---- Exercise data

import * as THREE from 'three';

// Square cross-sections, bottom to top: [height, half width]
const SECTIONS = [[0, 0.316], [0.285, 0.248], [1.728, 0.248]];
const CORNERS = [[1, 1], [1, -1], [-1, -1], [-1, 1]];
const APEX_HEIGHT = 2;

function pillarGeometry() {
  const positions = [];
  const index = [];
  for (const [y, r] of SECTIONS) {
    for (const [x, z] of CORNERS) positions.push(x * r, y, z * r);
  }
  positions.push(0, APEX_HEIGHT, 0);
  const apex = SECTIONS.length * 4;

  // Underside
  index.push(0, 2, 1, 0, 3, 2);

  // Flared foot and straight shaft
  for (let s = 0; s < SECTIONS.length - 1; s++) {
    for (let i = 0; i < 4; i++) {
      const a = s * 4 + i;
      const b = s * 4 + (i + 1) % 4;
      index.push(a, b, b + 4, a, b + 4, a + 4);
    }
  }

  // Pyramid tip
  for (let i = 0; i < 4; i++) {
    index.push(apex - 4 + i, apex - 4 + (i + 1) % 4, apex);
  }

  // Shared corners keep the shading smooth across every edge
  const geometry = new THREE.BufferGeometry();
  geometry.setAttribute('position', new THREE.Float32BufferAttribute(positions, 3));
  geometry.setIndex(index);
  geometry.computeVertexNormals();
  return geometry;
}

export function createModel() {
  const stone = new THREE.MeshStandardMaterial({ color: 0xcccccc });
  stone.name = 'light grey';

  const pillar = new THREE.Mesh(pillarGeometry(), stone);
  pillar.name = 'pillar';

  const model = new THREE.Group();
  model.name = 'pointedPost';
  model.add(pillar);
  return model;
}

--------
---- Exercise data

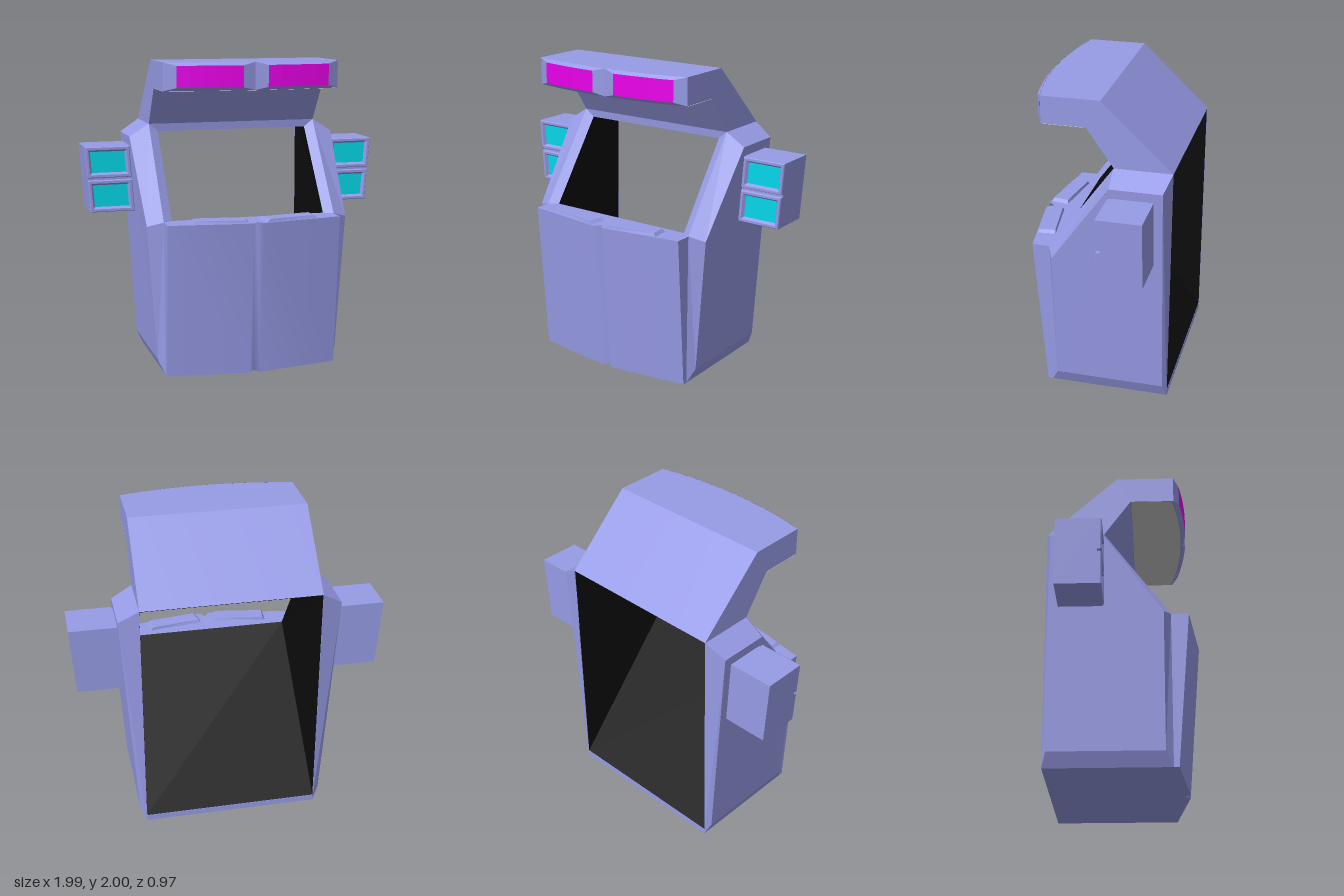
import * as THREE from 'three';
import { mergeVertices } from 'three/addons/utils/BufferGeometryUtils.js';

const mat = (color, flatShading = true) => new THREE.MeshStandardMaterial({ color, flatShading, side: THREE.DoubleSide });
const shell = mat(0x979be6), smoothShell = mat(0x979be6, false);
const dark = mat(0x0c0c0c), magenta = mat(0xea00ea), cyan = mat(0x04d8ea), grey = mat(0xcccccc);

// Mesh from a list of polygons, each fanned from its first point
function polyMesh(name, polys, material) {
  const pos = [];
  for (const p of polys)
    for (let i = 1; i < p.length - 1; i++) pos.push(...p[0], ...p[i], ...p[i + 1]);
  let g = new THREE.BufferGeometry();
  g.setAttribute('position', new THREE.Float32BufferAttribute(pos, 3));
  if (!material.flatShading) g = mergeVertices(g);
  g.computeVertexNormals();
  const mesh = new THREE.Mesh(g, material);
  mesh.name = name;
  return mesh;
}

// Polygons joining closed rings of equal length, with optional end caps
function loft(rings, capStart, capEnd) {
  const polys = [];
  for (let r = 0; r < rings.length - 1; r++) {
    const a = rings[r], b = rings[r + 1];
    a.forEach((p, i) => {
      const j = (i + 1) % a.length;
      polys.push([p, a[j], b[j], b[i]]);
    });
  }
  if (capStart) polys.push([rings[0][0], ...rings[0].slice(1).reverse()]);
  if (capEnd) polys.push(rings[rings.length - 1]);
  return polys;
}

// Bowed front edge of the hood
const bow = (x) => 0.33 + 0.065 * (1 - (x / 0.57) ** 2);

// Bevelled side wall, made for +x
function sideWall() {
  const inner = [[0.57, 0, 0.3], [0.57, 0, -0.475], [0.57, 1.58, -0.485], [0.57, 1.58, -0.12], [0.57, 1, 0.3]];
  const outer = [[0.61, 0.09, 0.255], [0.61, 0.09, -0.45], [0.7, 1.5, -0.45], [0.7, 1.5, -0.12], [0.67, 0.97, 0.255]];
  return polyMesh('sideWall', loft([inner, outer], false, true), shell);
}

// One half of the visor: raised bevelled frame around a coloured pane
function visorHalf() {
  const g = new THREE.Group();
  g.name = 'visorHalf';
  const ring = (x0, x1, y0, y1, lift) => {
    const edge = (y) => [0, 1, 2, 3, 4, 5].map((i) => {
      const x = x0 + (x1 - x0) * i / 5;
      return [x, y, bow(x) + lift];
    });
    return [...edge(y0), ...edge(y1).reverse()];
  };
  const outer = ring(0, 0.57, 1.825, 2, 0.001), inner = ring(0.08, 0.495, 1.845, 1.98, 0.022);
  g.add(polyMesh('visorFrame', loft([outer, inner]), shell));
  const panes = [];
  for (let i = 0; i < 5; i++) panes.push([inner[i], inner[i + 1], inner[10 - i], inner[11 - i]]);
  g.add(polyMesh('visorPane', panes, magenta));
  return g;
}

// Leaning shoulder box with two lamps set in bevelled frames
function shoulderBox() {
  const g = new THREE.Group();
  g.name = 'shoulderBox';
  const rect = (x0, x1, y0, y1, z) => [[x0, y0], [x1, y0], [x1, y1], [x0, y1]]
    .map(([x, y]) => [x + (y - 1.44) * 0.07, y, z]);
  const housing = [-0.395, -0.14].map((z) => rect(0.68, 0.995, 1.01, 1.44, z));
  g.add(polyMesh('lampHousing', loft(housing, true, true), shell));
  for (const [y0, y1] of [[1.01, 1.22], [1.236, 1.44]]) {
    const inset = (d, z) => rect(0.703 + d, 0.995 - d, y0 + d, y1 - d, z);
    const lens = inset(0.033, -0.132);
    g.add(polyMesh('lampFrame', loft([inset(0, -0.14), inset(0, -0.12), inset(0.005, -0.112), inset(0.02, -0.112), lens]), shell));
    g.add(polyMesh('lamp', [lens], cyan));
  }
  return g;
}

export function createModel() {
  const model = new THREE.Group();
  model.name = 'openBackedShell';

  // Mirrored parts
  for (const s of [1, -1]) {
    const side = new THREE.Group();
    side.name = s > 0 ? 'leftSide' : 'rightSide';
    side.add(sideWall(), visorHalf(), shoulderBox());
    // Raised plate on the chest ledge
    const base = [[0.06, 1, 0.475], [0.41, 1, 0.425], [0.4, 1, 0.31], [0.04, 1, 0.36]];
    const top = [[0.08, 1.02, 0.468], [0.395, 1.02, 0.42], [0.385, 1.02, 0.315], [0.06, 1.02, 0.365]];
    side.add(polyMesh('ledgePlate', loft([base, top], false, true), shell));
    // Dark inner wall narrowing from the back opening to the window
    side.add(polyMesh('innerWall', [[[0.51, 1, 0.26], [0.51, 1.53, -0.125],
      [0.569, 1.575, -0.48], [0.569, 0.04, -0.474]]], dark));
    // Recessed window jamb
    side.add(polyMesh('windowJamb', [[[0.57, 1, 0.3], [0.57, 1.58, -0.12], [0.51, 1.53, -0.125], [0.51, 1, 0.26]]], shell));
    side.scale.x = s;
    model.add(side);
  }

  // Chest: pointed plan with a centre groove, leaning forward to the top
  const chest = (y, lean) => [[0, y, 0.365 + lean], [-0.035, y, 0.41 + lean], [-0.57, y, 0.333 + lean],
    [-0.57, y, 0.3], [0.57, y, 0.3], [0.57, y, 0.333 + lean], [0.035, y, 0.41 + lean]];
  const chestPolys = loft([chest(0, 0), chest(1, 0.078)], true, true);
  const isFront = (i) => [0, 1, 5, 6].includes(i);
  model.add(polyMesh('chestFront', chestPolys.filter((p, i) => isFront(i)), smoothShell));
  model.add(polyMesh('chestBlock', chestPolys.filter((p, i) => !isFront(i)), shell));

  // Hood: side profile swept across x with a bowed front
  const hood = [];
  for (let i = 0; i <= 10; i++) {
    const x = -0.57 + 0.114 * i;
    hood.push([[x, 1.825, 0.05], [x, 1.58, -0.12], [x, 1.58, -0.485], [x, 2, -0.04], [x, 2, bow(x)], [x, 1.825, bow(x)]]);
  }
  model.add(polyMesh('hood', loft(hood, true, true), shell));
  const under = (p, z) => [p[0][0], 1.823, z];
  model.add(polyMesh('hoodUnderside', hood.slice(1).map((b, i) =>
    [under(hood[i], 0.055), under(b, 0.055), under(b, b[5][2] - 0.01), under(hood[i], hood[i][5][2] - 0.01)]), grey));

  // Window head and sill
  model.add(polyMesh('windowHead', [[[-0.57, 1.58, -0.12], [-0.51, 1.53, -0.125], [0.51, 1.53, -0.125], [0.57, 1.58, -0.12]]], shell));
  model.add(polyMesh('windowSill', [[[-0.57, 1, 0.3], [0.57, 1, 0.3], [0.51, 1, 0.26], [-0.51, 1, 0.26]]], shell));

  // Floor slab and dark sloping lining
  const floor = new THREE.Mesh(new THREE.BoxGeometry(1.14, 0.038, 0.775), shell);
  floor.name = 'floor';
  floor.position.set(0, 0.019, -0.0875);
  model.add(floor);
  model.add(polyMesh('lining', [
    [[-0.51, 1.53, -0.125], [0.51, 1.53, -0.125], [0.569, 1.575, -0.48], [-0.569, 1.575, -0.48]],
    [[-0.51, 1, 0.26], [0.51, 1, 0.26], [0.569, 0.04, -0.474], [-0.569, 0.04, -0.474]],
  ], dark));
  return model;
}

--------

Give only how many lines above hold "length".

Solution to this task:
7